--- AVAILABLE RECORDS Enclosed Below ---
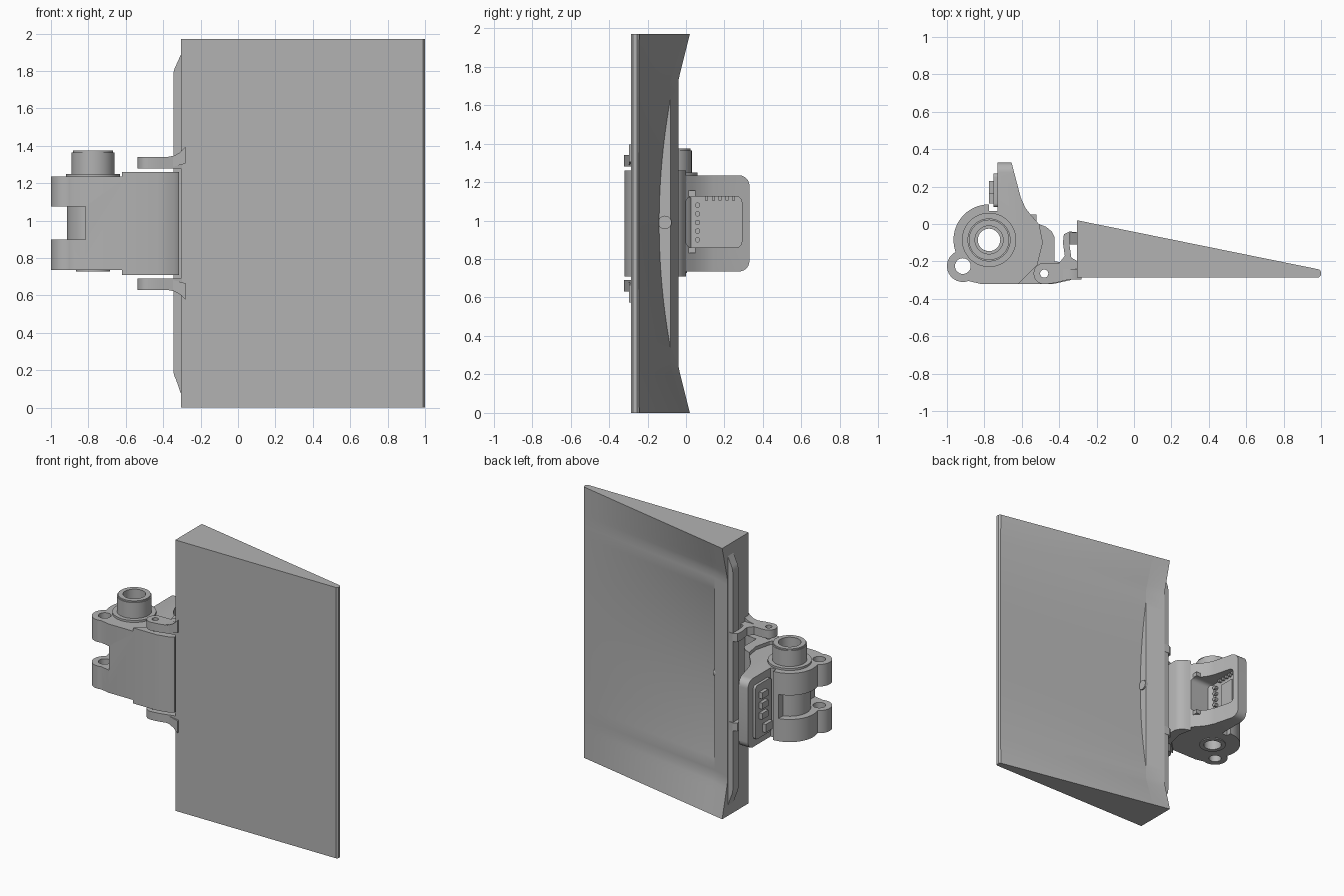
import bpy, bmesh, math

old = bpy.data.objects.get("Cube")
if old:
    bpy.data.objects.remove(old, do_unlink=True)

grey = bpy.data.materials.new("plain_grey")
grey.use_nodes = True
COLOUR = (0.45, 0.45, 0.45, 1)
grey.diffuse_color = COLOUR
grey.node_tree.nodes["Principled BSDF"].inputs["Base Color"].default_value = COLOUR
parts = []

AXES = {"x": lambda u, v, w: (w, u, v),
        "y": lambda u, v, w: (u, w, v),
        "z": lambda u, v, w: (u, v, w)}


def finish(name, bm):
    bmesh.ops.recalc_face_normals(bm, faces=bm.faces)
    mesh = bpy.data.meshes.new(name)
    bm.to_mesh(mesh)
    bm.free()
    mesh.materials.append(grey)
    ob = bpy.data.objects.new(name, mesh)
    bpy.context.collection.objects.link(ob)
    parts.append(ob)
    return ob


def prism(name, pts, lo, hi, axis="z"):
    """Extrude a flat outline along one axis."""
    bm = bmesh.new()
    rows = [[bm.verts.new(AXES[axis](u, v, w)) for u, v in pts] for w in (lo, hi)]
    bm.faces.new(rows[0])
    bm.faces.new(rows[1])
    for i in range(len(pts)):
        j = (i + 1) % len(pts)
        bm.faces.new((rows[0][i], rows[0][j], rows[1][j], rows[1][i]))
    return finish(name, bm)


def arc(cx, cy, r, a0, a1, n=16):
    return [(cx + r * math.cos(math.radians(a0 + (a1 - a0) * i / n)),
             cy + r * math.sin(math.radians(a0 + (a1 - a0) * i / n))) for i in range(n + 1)]


def circle(cx, cy, r, n=40):
    return arc(cx, cy, r, 0, 360, n)[:-1]


def rounded(u0, u1, v0, v1, r):
    return (arc(u1 - r, v0 + r, r, -90, 0, 6) + arc(u1 - r, v1 - r, r, 0, 90, 6)
            + arc(u0 + r, v1 - r, r, 90, 180, 6) + arc(u0 + r, v0 + r, r, 180, 270, 6))


def rect(u0, u1, v0, v1):
    return [(u0, v0), (u1, v0), (u1, v1), (u0, v1)]


def cut(ob, cutters, op="DIFFERENCE"):
    """Bake boolean cuts, then discard the cutters."""
    for c in cutters:
        m = ob.modifiers.new("cut", "BOOLEAN")
        m.operation, m.solver, m.object = op, "EXACT", c
    graph = bpy.context.evaluated_depsgraph_get()
    baked = bpy.data.meshes.new_from_object(ob.evaluated_get(graph))
    ob.modifiers.clear()
    ob.data = baked
    for c in cutters:
        parts.remove(c)
        bpy.data.objects.remove(c, do_unlink=True)


# Wedge-shaped flap with a dished back and a step beside the hinge edge
X0, X1, HEIGHT, FRONT, STEP = -0.305, 1.0, 1.97, -0.285, -0.175
MID = HEIGHT / 2


def back_y(x, z, dished):
    line = 0.02 - 0.265 * (x - X0) / (X1 - X0)
    ramp = min(1, min(z, HEIGHT - z) / 0.24)
    if not dished:
        return line - (0.06 + 0.013 * (x - X0) / (STEP - X0)) * ramp
    belly = max(0, 1 - ((z - MID) / 0.655) ** 2)
    return line - (0.073 * ramp + 0.06 * belly) * (X1 - x) / (X1 - STEP)


columns = [(X0, False), (STEP, False), (STEP + 0.001, True)]
columns += [(STEP + (X1 - 0.01 - STEP) * i / 10, True) for i in range(1, 11)]
bm = bmesh.new()
sections = []
for i in range(49):
    z = HEIGHT * i / 48
    ring = [(x, back_y(x, z, d)) for x, d in columns]
    ring += [(X1, -0.255), (X1, -0.275), (X1 - 0.01, FRONT), (X0, FRONT)]
    sections.append([bm.verts.new((x, y, z)) for x, y in ring])
for a, b in zip(sections, sections[1:]):
    for i in range(len(a)):
        j = (i + 1) % len(a)
        bm.faces.new((a[i], a[j], b[j], b[i]))
bm.faces.new(sections[0])
bm.faces.new(sections[-1])
finish("flap", bm)

# Rounded lip along the hinge edge, and the small nub on the step
lip = ([(-0.3, 0.06)] + [(-0.3, 1.9)] + arc(-0.245, 1.78, 0.1, 150, 180, 6)
       + arc(-0.245, 0.2, 0.1, 180, 210, 6))
prism("flap_lip", lip, -0.11, -0.045, "y")
prism("step_nub", circle(-0.11, 0.99, 0.035, 20), -0.2, -0.165, "x")

# Hinge body with lug, bore, slot and upright panel
CX, CY = -0.775, -0.085
outline = [(-0.82, -0.32), (-0.6, -0.32), (-0.52, -0.22), (-0.49, -0.1), (-0.5, -0.01),
           (-0.54, 0.035), (-0.58, 0.085), (-0.605, 0.14), (-0.655, 0.33), (-0.73, 0.33),
           (-0.73, 0.07), (-0.775, 0.07)]
outline += arc(CX, CY, 0.19, 90, 200, 20) + arc(-0.915, -0.225, 0.085, 120, 290, 16)
body = prism("hinge_body", outline, 0.735, 1.235)
cut(body, [prism("corner_shape", rounded(-0.6, 0.33, 0.735, 1.235, 0.055), -1.2, 0, "x")], "INTERSECT")
cut(body, [prism("front_slot", rect(-1.1, -0.815, -0.5, 0.3), 0.9, 1.075),
           prism("lug_hole", circle(-0.915, -0.225, 0.042), 0.5, 1.5),
           prism("window", rounded(0.0, 0.29, 0.86, 1.125, 0.03), -0.69, -0.4, "x")])
prism("barrel_core", circle(CX, CY, 0.14), 0.85, 1.12)
for ob in (body, parts[-1]):
    cut(ob, [prism("bore", circle(CX, CY, 0.06), 0.5, 1.6)])


def tube(name, r_out, r_in, z0, z1):
    ob = prism(name, circle(CX, CY, r_out, 48), z0, z1)
    cut(ob, [prism("tube_bore", circle(CX, CY, r_in, 48), z0 - 0.1, z1 + 0.1)])


tube("collar", 0.145, 0.06, 1.2, 1.25)
tube("bushing", 0.115, 0.075, 1.23, 1.365)
tube("bushing_rim", 0.108, 0.075, 1.36, 1.375)
tube("bushing_liner", 0.08, 0.06, 1.2, 1.3)
tube("lower_ring", 0.09, 0.06, 0.728, 0.76)

# Front cover that wraps the right side of the hinge body
cover = [(-0.62, -0.32), (-0.43, -0.32), (-0.34, -0.3), (-0.315, -0.28), (-0.315, -0.23),
         (-0.34, -0.21), (-0.425, -0.2), (-0.425, -0.07), (-0.44, -0.04), (-0.47, -0.015),
         (-0.51, 0.0), (-0.49, -0.1), (-0.52, -0.22)]
cut(prism("hinge_cover", cover, 0.71, 1.26),
    [prism("pin_hole", circle(-0.48, -0.265, 0.022, 20), 0.5, 1.5)])

# Pair of hinge arms with hooked tips and flared roots
arm = arc(-0.48, -0.265, 0.057, 90, 270, 14)
arm += [(-0.42, -0.315), (-0.3, -0.285), (-0.3, -0.2), (-0.335, -0.18), (-0.345, -0.11),
        (-0.3, -0.1), (-0.3, -0.045), (-0.345, -0.04), (-0.375, -0.055), (-0.38, -0.1),
        (-0.37, -0.17), (-0.4, -0.208)]
for name, z0, side in (("lower_arm", 0.63, -1), ("upper_arm", 1.28, 1)):
    cut(prism(name, arm, z0, z0 + 0.06),
        [prism("arm_hole", circle(-0.48, -0.265, 0.022, 20), 0.5, 1.5)])
    zc = z0 + 0.03
    flare = [(-0.38, zc - side * 0.03), (-0.28, zc - side * 0.005), (-0.28, zc + side * 0.085),
             (-0.31, zc + side * 0.055), (-0.34, zc + side * 0.038), (-0.38, zc + side * 0.03)]
    prism(name + "_flare", flare, -0.297, -0.24, "y")

# Circuit board and components on the upright panel
prism("circuit_board", rounded(0.09, 0.27, 0.79, 1.18, 0.02), -0.75, -0.72, "x")
for i in range(3):
    prism("chip", rect(0.16, 0.23, 0.93 + 0.075 * i, 0.975 + 0.075 * i), -0.775, -0.74, "x")
prism("connector", rect(0.11, 0.19, 0.82, 0.88), -0.775, -0.74, "x")
prism("window_plate", rect(0.12, 0.23, 0.885, 1.08), -0.7, -0.683, "x")
for i in range(5):
    prism("window_tooth", rect(0.1 + 0.035 * i, 0.115 + 0.035 * i, 1.105, 1.13), -0.7, -0.67, "x")
    prism("socket_pin", circle(0.06, 0.9 + 0.045 * i, 0.014, 12), -0.7, -0.665, "x")
for z in (0.83, 1.125):
    prism("board_clip", rect(0.0, 0.05, z, z + 0.03), -0.7, -0.52, "x")

# Smooth the round surfaces and keep the hard edges
bpy.ops.object.select_all(action="DESELECT")
for ob in parts:
    ob.select_set(True)
bpy.context.view_layer.objects.active = body
bpy.ops.object.shade_smooth_by_angle(angle=math.radians(30))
--- End of Enclosed AVAILABLE RECORDS ---
**EXERCISE**
An exact, complete copy of the lines above from the one with "bpy.data.objects.remove(old, do_unlink=True)" through the one with "ob = bpy.data.objects.new(name, mesh)" is the whole answer.

**WRITTEN RESPONSE**
    bpy.data.objects.remove(old, do_unlink=True)

grey = bpy.data.materials.new("plain_grey")
grey.use_nodes = True
COLOUR = (0.45, 0.45, 0.45, 1)
grey.diffuse_color = COLOUR
grey.node_tree.nodes["Principled BSDF"].inputs["Base Color"].default_value = COLOUR
parts = []

AXES = {"x": lambda u, v, w: (w, u, v),
        "y": lambda u, v, w: (u, w, v),
        "z": lambda u, v, w: (u, v, w)}


def finish(name, bm):
    bmesh.ops.recalc_face_normals(bm, faces=bm.faces)
    mesh = bpy.data.meshes.new(name)
    bm.to_mesh(mesh)
    bm.free()
    mesh.materials.append(grey)
    ob = bpy.data.objects.new(name, mesh)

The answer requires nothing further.